- messages generated internally by syslogd
- LOG_USER (default)
- generic user-level messages
levelThis determines the importance of the message. The levels are, in order of decreasing importance:
- system is unusable
- action must be taken immediately
- critical conditions
- error conditions
- warning conditions
- normal, but significant, condition
- informational message
- debug-level message
The function setlogmask(3) can be used to restrict logging to specified levels only.
CONFORMING TOThe functions openlog(), closelog(), and syslog() (but not vsyslog()) are specified in SUSv2 and POSIX 1003.1-2001. POSIX 1003.1-2001 specifies only the LOG_USER and LOG_LOCAL* values for facility. However, with the exception of LOG_AUTHPRIV and LOG_FTP, the other facility values appear on most Unix systems. The LOG_PERROR value for option is not specified by POSIX 1003.1-2001, but is available in most versions of Unix.
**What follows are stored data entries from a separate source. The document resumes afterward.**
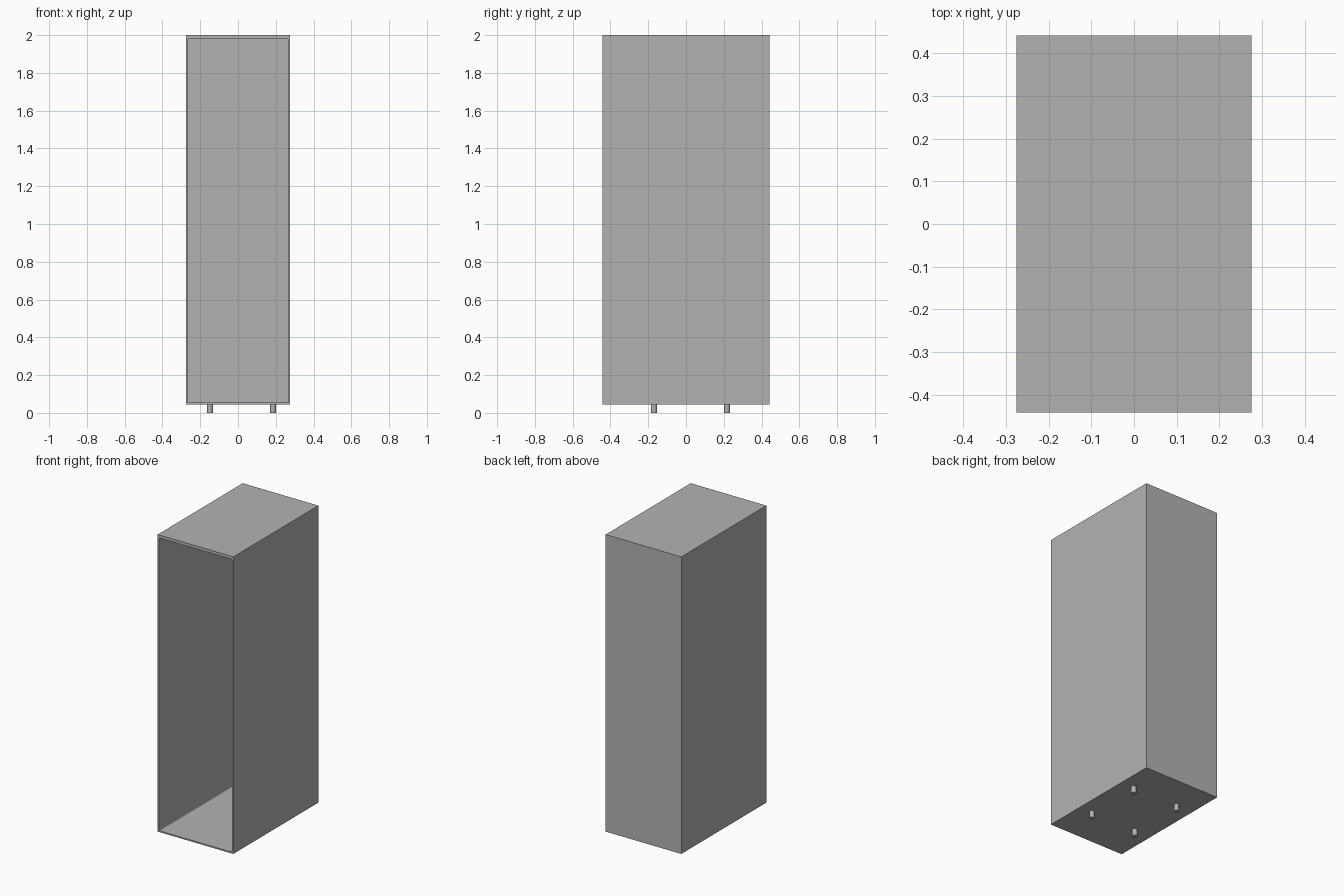
import bpy
import bmesh

cube = bpy.data.objects.get("Cube")
if cube:
    bpy.data.objects.remove(cube, do_unlink=True)

grey = bpy.data.materials.new("plain grey")
grey.use_nodes = True
colour = (0.45, 0.45, 0.45, 1)
grey.diffuse_color = colour
grey.node_tree.nodes["Principled BSDF"].inputs["Base Color"].default_value = colour

HALF_W, HALF_D = 0.275, 0.442
BOTTOM, TOP = 0.045, 2.0
WALL, ROOF = 0.013, 0.02


def add_object(name, bm):
    bmesh.ops.recalc_face_normals(bm, faces=bm.faces)
    mesh = bpy.data.meshes.new(name)
    bm.to_mesh(mesh)
    bm.free()
    mesh.materials.append(grey)
    obj = bpy.data.objects.new(name, mesh)
    bpy.context.collection.objects.link(obj)
    return obj


# Cabinet shell: a closed box whose front face is inset and pushed back
bm = bmesh.new()
bmesh.ops.create_cube(bm, size=1)
for v in bm.verts:
    v.co.x *= 2 * HALF_W
    v.co.y *= 2 * HALF_D
    v.co.z = TOP if v.co.z > 0 else BOTTOM
bm.normal_update()
front = min(bm.faces, key=lambda f: f.calc_center_median().y)
bmesh.ops.inset_individual(bm, faces=[front], thickness=WALL)
for v in front.verts:
    if v.co.z > 1:
        v.co.z = TOP - ROOF
cavity = bmesh.ops.extrude_face_region(bm, geom=[front])["geom"]
bmesh.ops.delete(bm, geom=[front], context='FACES_ONLY')
for v in cavity:
    if isinstance(v, bmesh.types.BMVert):
        v.co.y = HALF_D - WALL

# Small fillet along the four inner corners of the cavity
corners = [e for e in bm.edges
           if abs(e.verts[0].co.y - e.verts[1].co.y) > HALF_D
           and all(abs(v.co.x) < HALF_W - WALL / 2 for v in e.verts)]
bmesh.ops.bevel(bm, geom=corners, offset=0.007, segments=2,
                profile=0.5, affect='EDGES')
add_object("cabinet_shell", bm)

# Four short round feet, set off centre under the floor
for side, x in (("right", -0.148), ("left", 0.185)):
    for end, y in (("front", -0.169), ("back", 0.217)):
        bm = bmesh.new()
        bmesh.ops.create_cone(bm, cap_ends=True, segments=12,
                              radius1=0.016, radius2=0.016, depth=BOTTOM)
        bmesh.ops.translate(bm, verts=bm.verts, vec=(x, y, BOTTOM / 2))
        add_object(f"{end}_{side}_foot", bm)
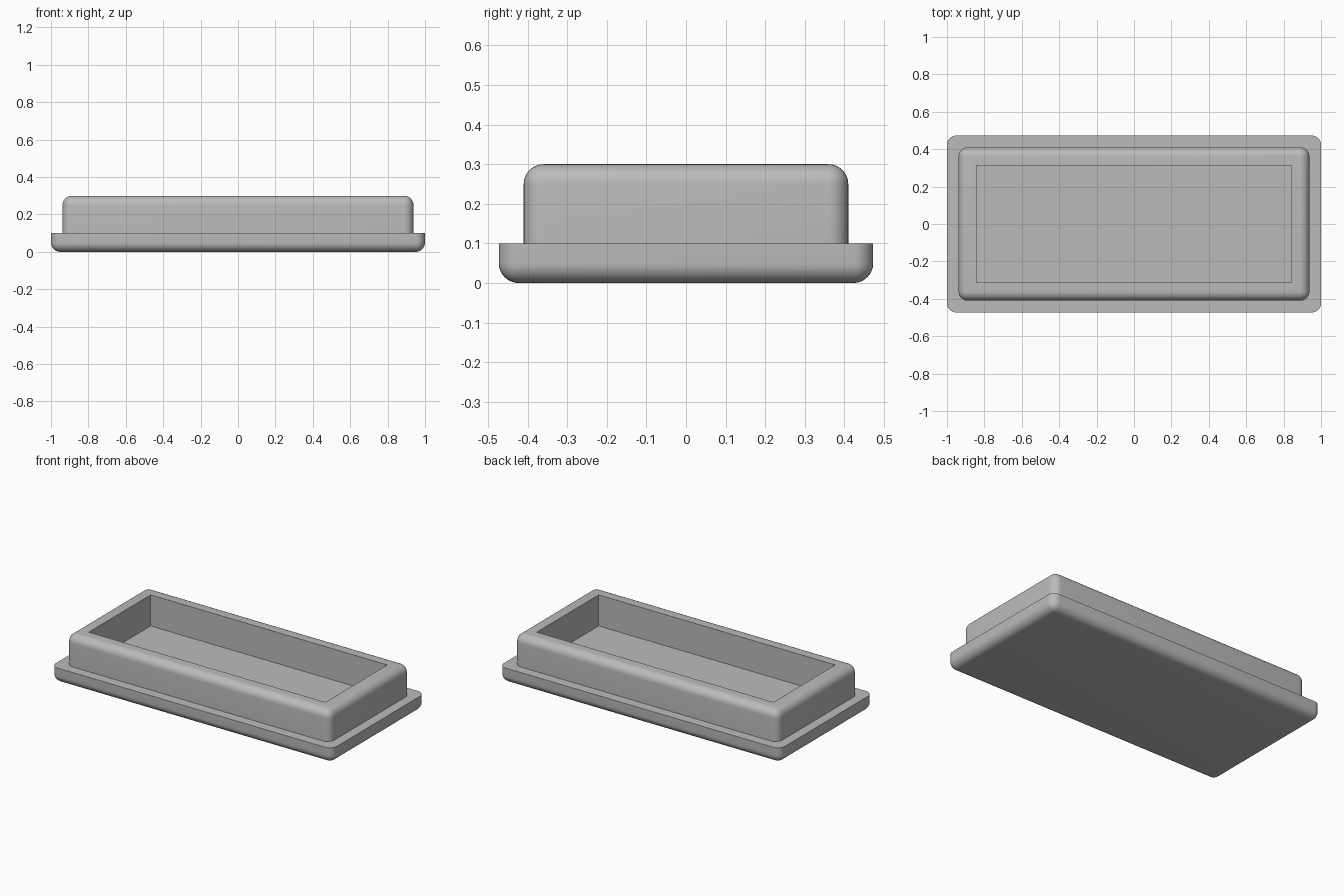
import bpy, bmesh
from mathutils import Matrix, Vector

old = bpy.data.objects.get("Cube")
if old:
    bpy.data.objects.remove(old, do_unlink=True)

RADIUS = 0.05
PLATE_TOP = 0.1
TOTAL_HEIGHT = 0.3

# Single grey finish
GREY = (0.5, 0.5, 0.5, 1)
grey = bpy.data.materials.new("matte grey")
grey.use_nodes = True
grey.diffuse_color = GREY
grey.node_tree.nodes["Principled BSDF"].inputs["Base Color"].default_value = GREY


def rounded_block(half_x, half_y, bottom, top, round_level):
    """Box with rounded uprights and one rounded rim, at height round_level."""
    bm = bmesh.new()
    size = Matrix.Diagonal((2 * half_x, 2 * half_y, top - bottom, 1))
    place = Matrix.Translation((0, 0, (top + bottom) / 2))
    bmesh.ops.create_cube(bm, size=1, matrix=place @ size)
    sharp_level = bottom if round_level == top else top
    edges = [e for e in bm.edges
             if not all(abs(v.co.z - sharp_level) < 1e-4 for v in e.verts)]
    bmesh.ops.bevel(bm, geom=edges, offset=RADIUS, offset_type='OFFSET',
                    segments=8, profile=0.5, affect='EDGES')
    return bm


def finish(bm, name):
    mesh = bpy.data.meshes.new(name)
    bm.to_mesh(mesh)
    bm.free()
    mesh.materials.append(grey)
    obj = bpy.data.objects.new(name, mesh)
    bpy.context.collection.objects.link(obj)
    bpy.ops.object.select_all(action='DESELECT')
    obj.select_set(True)
    bpy.context.view_layer.objects.active = obj
    bpy.ops.object.shade_smooth_by_angle(angle=0.6)


# Base plate, rounded underneath; its top is also the tray floor
finish(rounded_block(1.0, 0.473, 0, PLATE_TOP, 0), "base_plate")

# Upright rim, rounded on top, with a sharp-edged rectangular recess
rim = rounded_block(0.938, 0.41, PLATE_TOP, TOTAL_HEIGHT, TOTAL_HEIGHT)
top_face = max(rim.faces, key=lambda f: f.calc_center_median().z)
bmesh.ops.inset_region(rim, faces=[top_face], thickness=0.046, use_even_offset=True)
floor = bmesh.ops.extrude_discrete_faces(rim, faces=[top_face])["faces"][0]
bmesh.ops.translate(rim, verts=floor.verts, vec=Vector((0, 0, PLATE_TOP - TOTAL_HEIGHT)))
seated = [f for f in rim.faces
          if all(abs(v.co.z - PLATE_TOP) < 1e-4 for v in f.verts)]
bmesh.ops.delete(rim, geom=seated, context='FACES')
finish(rim, "tray_rim")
HISTORYA syslog function call appeared in BSD 4.2. BSD 4.3 documents openlog(), syslog(), closelog(), and setlogmask(). 4.3BSD-Reno also documents vsyslog(). Of course early v* functions used the <varargs.h> mechanism, which is not compatible with <stdarg.h>.
NOTESThe parameter ident in the call of openlog() is probably stored as-is. Thus, if the string it points to is changed, syslog() may start prepending the changed string, and if the string it points to ceases to exist, the results are undefined. Most portable is to use a string constant.
Never pass a string with user-supplied data as a format, use
- syslog(priority, "%s", string);
SEE ALSOlogger(1), setlogmask(3), syslog.conf(5), syslogd(8)